▶ _Exercise details_: Every line holding the string "bail" is to be copied from the entries below.

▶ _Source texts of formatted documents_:

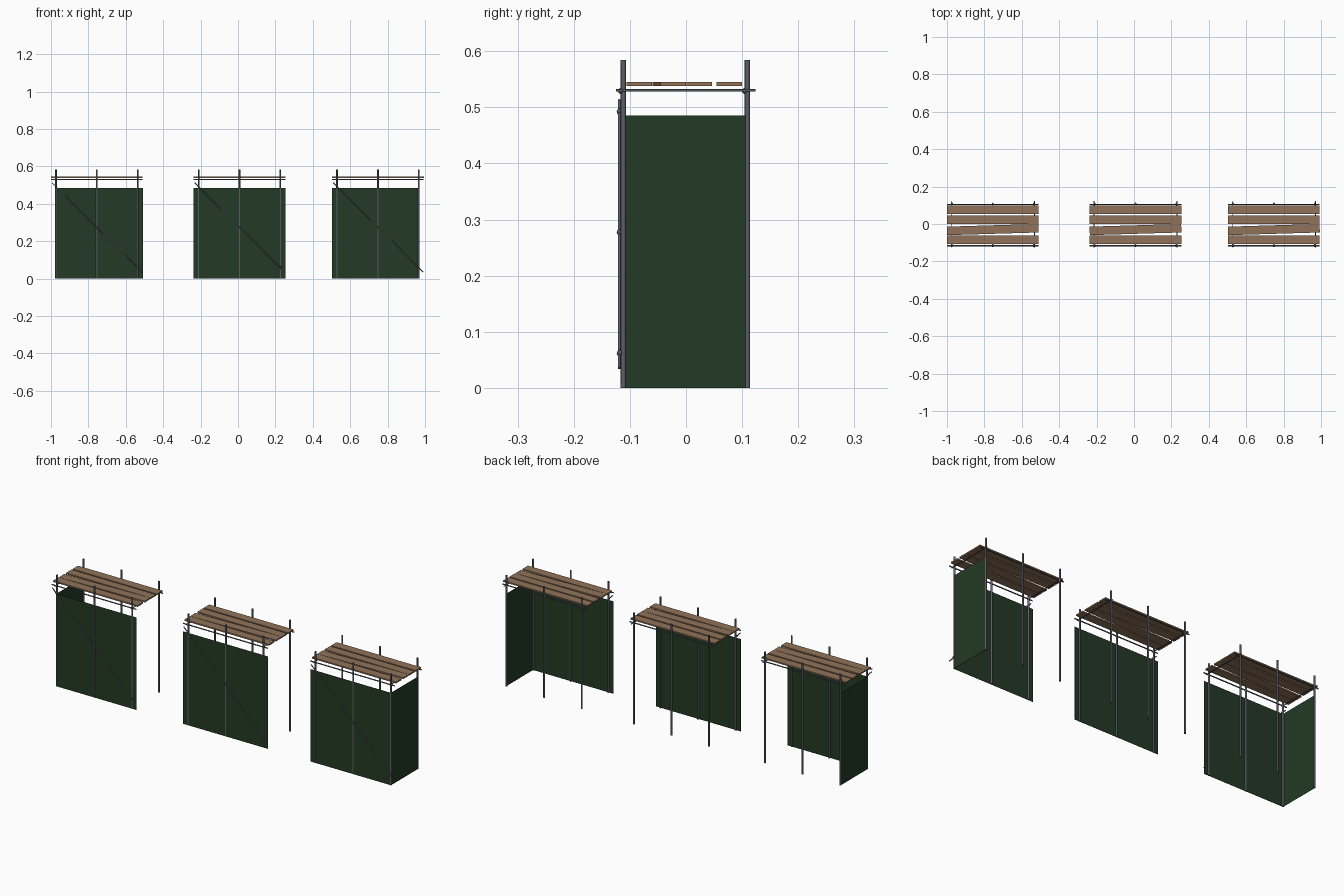
import bpy, math
from mathutils import Vector

if "Cube" in bpy.data.objects:
    bpy.data.objects.remove(bpy.data.objects["Cube"])


def material(name, rgb):
    m = bpy.data.materials.new(name)
    m.diffuse_color = (*rgb, 1)
    m.use_nodes = True
    m.node_tree.nodes["Principled BSDF"].inputs["Base Color"].default_value = m.diffuse_color
    return m


STEEL = material("galvanised steel", (0.105, 0.115, 0.14))
CLAMP = material("clamp steel", (0.085, 0.09, 0.105))
WOOD = material("plank wood", (0.28, 0.17, 0.10))
NET = material("green netting", (0.017, 0.042, 0.018))


def finish(name, mat, smooth=False):
    o = bpy.context.object
    o.name = name
    o.data.materials.append(mat)
    if smooth:
        bpy.ops.object.shade_smooth_by_angle(angle=math.radians(50))
    return o


def tube(name, a, b, r, sides=10):
    a, b = Vector(a), Vector(b)
    d = b - a
    bpy.ops.mesh.primitive_cylinder_add(vertices=sides, radius=r, depth=d.length,
                                        location=(a + b) / 2,
                                        rotation=d.to_track_quat('Z', 'Y').to_euler())
    return finish(name, STEEL, True)


def box(name, lo, hi, mat, rot=0):
    lo, hi = Vector(lo), Vector(hi)
    bpy.ops.mesh.primitive_cube_add(size=1, location=(lo + hi) / 2, rotation=(0, 0, rot))
    bpy.context.object.scale = hi - lo
    return finish(name, mat)


def clamp(loc):
    bpy.ops.mesh.primitive_uv_sphere_add(segments=10, ring_count=6, radius=0.0055, location=loc)
    finish("clamp", CLAMP, True)


FRONT, BACK = -0.1115, 0.1095   # standard rows
HALF = 0.2185                   # standard spacing along x
OVER = 0.245                    # deck half length
NET_TOP = 0.485


def scaffold_bay(cx, side):
    """side: -1 / 1 adds an end net on that side, 0 leaves both ends open."""
    # Upright standards, ledgers along x and their clamps
    for y, row in ((FRONT, "front"), (BACK, "back")):
        for x in (-HALF, 0, HALF):
            tube(row + "_standard", (cx + x, y, 0), (cx + x, y, 0.584), 0.0048)
            clamp((cx + x, y - 0.004, 0.529))
        tube(row + "_ledger", (cx - OVER, y - 0.005, 0.529), (cx + OVER, y - 0.005, 0.529), 0.003, 8)
    # Transoms across y
    for x in (-HALF - 0.004, HALF + 0.004):
        tube("transom", (cx + x, -0.125, 0.53), (cx + x, 0.124, 0.53), 0.0022, 8)
    # Diagonal brace clamped to the front standards
    tube("diagonal_brace", (cx - 0.24, -0.119, 0.513), (cx + 0.242, -0.119, 0.035), 0.0025, 8)
    for x in (-HALF, 0, HALF):
        clamp((cx + x, -0.118, 0.277 - x * 0.985))
    # Deck planks, one lying slightly askew
    for i in range(4):
        y = -0.083 + 0.0533 * i
        box("deck_plank", (cx - OVER, y - 0.0228, 0.538), (cx + OVER, y + 0.0228, 0.545),
            WOOD, math.radians(1.7) if i == 1 else 0)
    # Front net, stopping at the corner where an end net meets it
    left = cx - (HALF + 0.003 if side < 0 else 0.246)
    right = cx + (HALF + 0.003 if side > 0 else 0.246)
    box("front_net", (left, -0.1148, 0), (right, -0.1138, NET_TOP), NET)
    if side:
        x = cx + side * (HALF + 0.0025)
        box("end_net", (x - 0.0005, -0.1148, 0), (x + 0.0005, BACK, NET_TOP), NET)


# Left corner, middle and right corner bays
scaffold_bay(-0.755, -1)
scaffold_bay(0.008, 0)
scaffold_bay(0.748, 1)
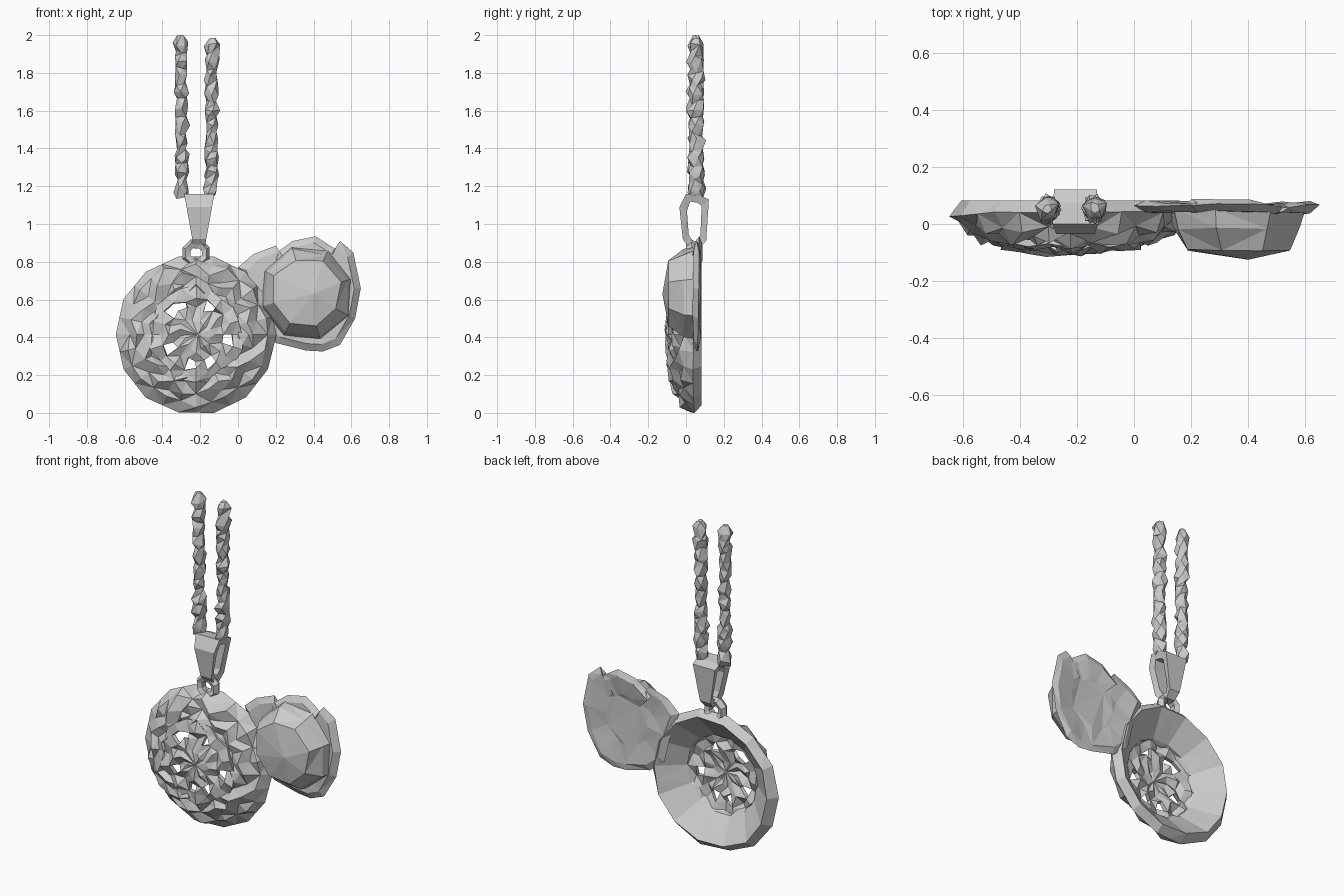
import bpy, bmesh, math, random
from mathutils import Vector

if "Cube" in bpy.data.objects:
    bpy.data.objects.remove(bpy.data.objects["Cube"])

random.seed(11)
TAU = 2 * math.pi


def finish(name, bm):
    bmesh.ops.remove_doubles(bm, verts=bm.verts[:], dist=0.0005)
    bmesh.ops.triangulate(bm, faces=bm.faces[:])
    bmesh.ops.recalc_face_normals(bm, faces=bm.faces[:])
    me = bpy.data.meshes.new(name)
    bm.to_mesh(me)
    bm.free()
    ob = bpy.data.objects.new(name, me)
    bpy.context.collection.objects.link(ob)
    return ob


def jit(a):
    return random.uniform(-a, a)


def loft(bm, rings):
    """Bridge equal-length closed rings of points; returns vertex rings."""
    vs = [[bm.verts.new(p) for p in r] for r in rings]
    n = len(vs[0])
    for a, b in zip(vs, vs[1:]):
        for i in range(n):
            j = (i + 1) % n
            bm.faces.new((a[i], a[j], b[j], b[i]))
    return vs


def polar(cx, cz, r, y, n, jr=0, jy=0, phase=0, wave=0, coarse=False):
    """Ring in the xz plane; wave alternates depth, coarse flattens odd points."""
    pts = []
    for i in range(n):
        a = TAU * i / n + phase
        q = r + jit(jr)
        pts.append(Vector((cx + q * math.cos(a), y + jit(jy) + wave * (-1) ** i, cz + q * math.sin(a))))
    if coarse:
        for i in range(1, n, 2):
            pts[i] = (pts[i - 1] + pts[(i + 1) % n]) / 2
    return pts


# round medallion: hollow back funnel, rim and carved front border
CX, CZ = -0.222, 0.415
N = 28
bm = bmesh.new()
inner = polar(CX, CZ, 0.24, -0.035, N, coarse=True)
rings = [inner,
         polar(CX, CZ, 0.385, 0.083, N, 0.006, 0, coarse=True),
         polar(CX, CZ, 0.425, 0.035, N, 0.003, 0.01, coarse=True),
         polar(CX, CZ, 0.37, -0.024, N, 0.02, 0.008, wave=0.012),
         polar(CX, CZ, 0.315, -0.05, N, 0.02, 0.01, wave=-0.016),
         polar(CX, CZ, 0.26, -0.066, N, 0.02, 0.01, wave=0.014),
         polar(CX, CZ, 0.22, -0.066, N, 0.015, 0.008, wave=-0.01),
         inner]
loft(bm, rings)
finish("medallion", bm)

# pierced flower filling the middle, with ragged spokes
bm = bmesh.new()
M = 20
radii = [(0.24, -0.062, 0.01), (0.19, -0.074, 0.012), (0.135, -0.074, -0.012), (0.075, -0.09, 0.006)]
vs = loft(bm, [polar(CX, CZ, r, y, M, 0.02, 0.008, wave=w) for r, y, w in radii])
hub = bm.verts.new((CX + 0.01, -0.095, CZ))
for i in range(M):
    bm.faces.new((vs[-1][i], vs[-1][(i + 1) % M], hub))
bm.faces.ensure_lookup_table()
holes = [bm.faces[M + i] for i in (3, 6, 7, 11, 14, 16, 19)]
bmesh.ops.delete(bm, geom=holes, context='FACES')
flower = finish("pierced_flower", bm)
mod = flower.modifiers.new("thickness", 'SOLIDIFY')
mod.thickness = 0.025
mod.offset = 0

# ragged leaf-like plate behind the side dome
outline = [(0.0, 0.77), (0.08, 0.84), (0.20, 0.885), (0.18, 0.83), (0.29, 0.91), (0.41, 0.935),
           (0.48, 0.89), (0.52, 0.865), (0.54, 0.91), (0.61, 0.85), (0.65, 0.66), (0.62, 0.50),
           (0.54, 0.36), (0.45, 0.325), (0.36, 0.33), (0.20, 0.37), (0.10, 0.45), (0.06, 0.62)]
bm = bmesh.new()
MX, MZ = 0.36, 0.64


def plate_ring(s, y, j):
    return [Vector((MX + (x - MX) * s, y + jit(j), MZ + (z - MZ) * s)) for x, z in outline]


vs = loft(bm, [plate_ring(0.6, 0.04, 0), plate_ring(0.88, 0.04, 0.006), plate_ring(1.0, 0.063, 0.008),
               plate_ring(0.88, 0.078, 0.01), plate_ring(0.5, 0.062, 0.008)])
bm.faces.new(vs[0])
bm.faces.new(vs[-1])
finish("ragged_plate", bm)

# faceted side dome
bm = bmesh.new()
DX, DZ = 0.36, 0.635
rings = [polar(DX, DZ, r, y, 8, j, j * 0.4, 0.3)
         for r, y, j in ((0.255, 0.055, 0.006), (0.238, -0.015, 0.014), (0.185, -0.092, 0.012))]
vs = loft(bm, rings)
tip = bm.verts.new((0.40, -0.125, 0.63))
for i in range(8):
    bm.faces.new((vs[-1][i], vs[-1][(i + 1) % 8], tip))
finish("side_dome", bm)

# tapering bail: wide at the chain, narrow at the jump ring
bm = bmesh.new()
BX, BY = -0.205, 0.045
path = [(-0.045, 1.16), (0.03, 1.15), (0.076, 1.13), (0.062, 0.91), (0.025, 0.87),
        (-0.025, 0.87), (-0.062, 0.92), (-0.08, 1.09)]
sections = []
for y, z in path:
    t = (z - 0.87) / 0.29
    w = 0.028 + 0.052 * t
    iy = max(-0.04, min(0.04, y * 0.5))
    iz = 1.015 + (z - 1.015) * 0.72
    sections.append([Vector((BX - w, BY + y, z)), Vector((BX + w, BY + y, z)),
                     Vector((BX + w * 0.85, BY + iy, iz)), Vector((BX - w * 0.85, BY + iy, iz))])
loft(bm, sections + [sections[0]])
finish("bail", bm)

# jump ring joining bail and medallion
bm = bmesh.new()
rings = []
for i in range(9):
    a = TAU * i / 8 + TAU / 16
    rings.append([Vector((-0.222 + (0.053 + 0.025 * math.cos(b)) * math.cos(a),
                          0.03 + 0.032 * math.sin(b),
                          0.845 + (0.053 + 0.025 * math.cos(b)) * math.sin(a)))
                  for b in (TAU * k / 5 for k in range(5))])
loft(bm, rings)
finish("jump_ring", bm)


# two crumpled, twisted chain strands
def chain(name, x0, x1, top):
    bm = bmesh.new()
    rings, steps = [], 20
    for k in range(steps + 1):
        t = k / steps
        z = 1.14 + (top - 1.14) * t
        bulge = 0.043 if k % 2 else 0.032
        if k == steps:
            bulge = 0.022
        ring = []
        for i in range(5):
            a = TAU * i / 5 + k * 0.55
            r = bulge + jit(0.009)
            zz = z + (jit(0.018) if k < steps else 0)
            ring.append(Vector((x0 + (x1 - x0) * t + r * 0.92 * math.cos(a),
                                0.053 + r * 1.08 * math.sin(a), zz)))
        rings.append(ring)
    vs = loft(bm, rings)
    bm.faces.new(vs[0])
    bm.faces.new(vs[-1])
    finish(name, bm)


chain("chain_left", -0.297, -0.303, 2.0)
chain("chain_right", -0.142, -0.136, 1.985)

▶ _Exercise answer_:
# tapering bail: wide at the chain, narrow at the jump ring
finish("bail", bm)
# jump ring joining bail and medallion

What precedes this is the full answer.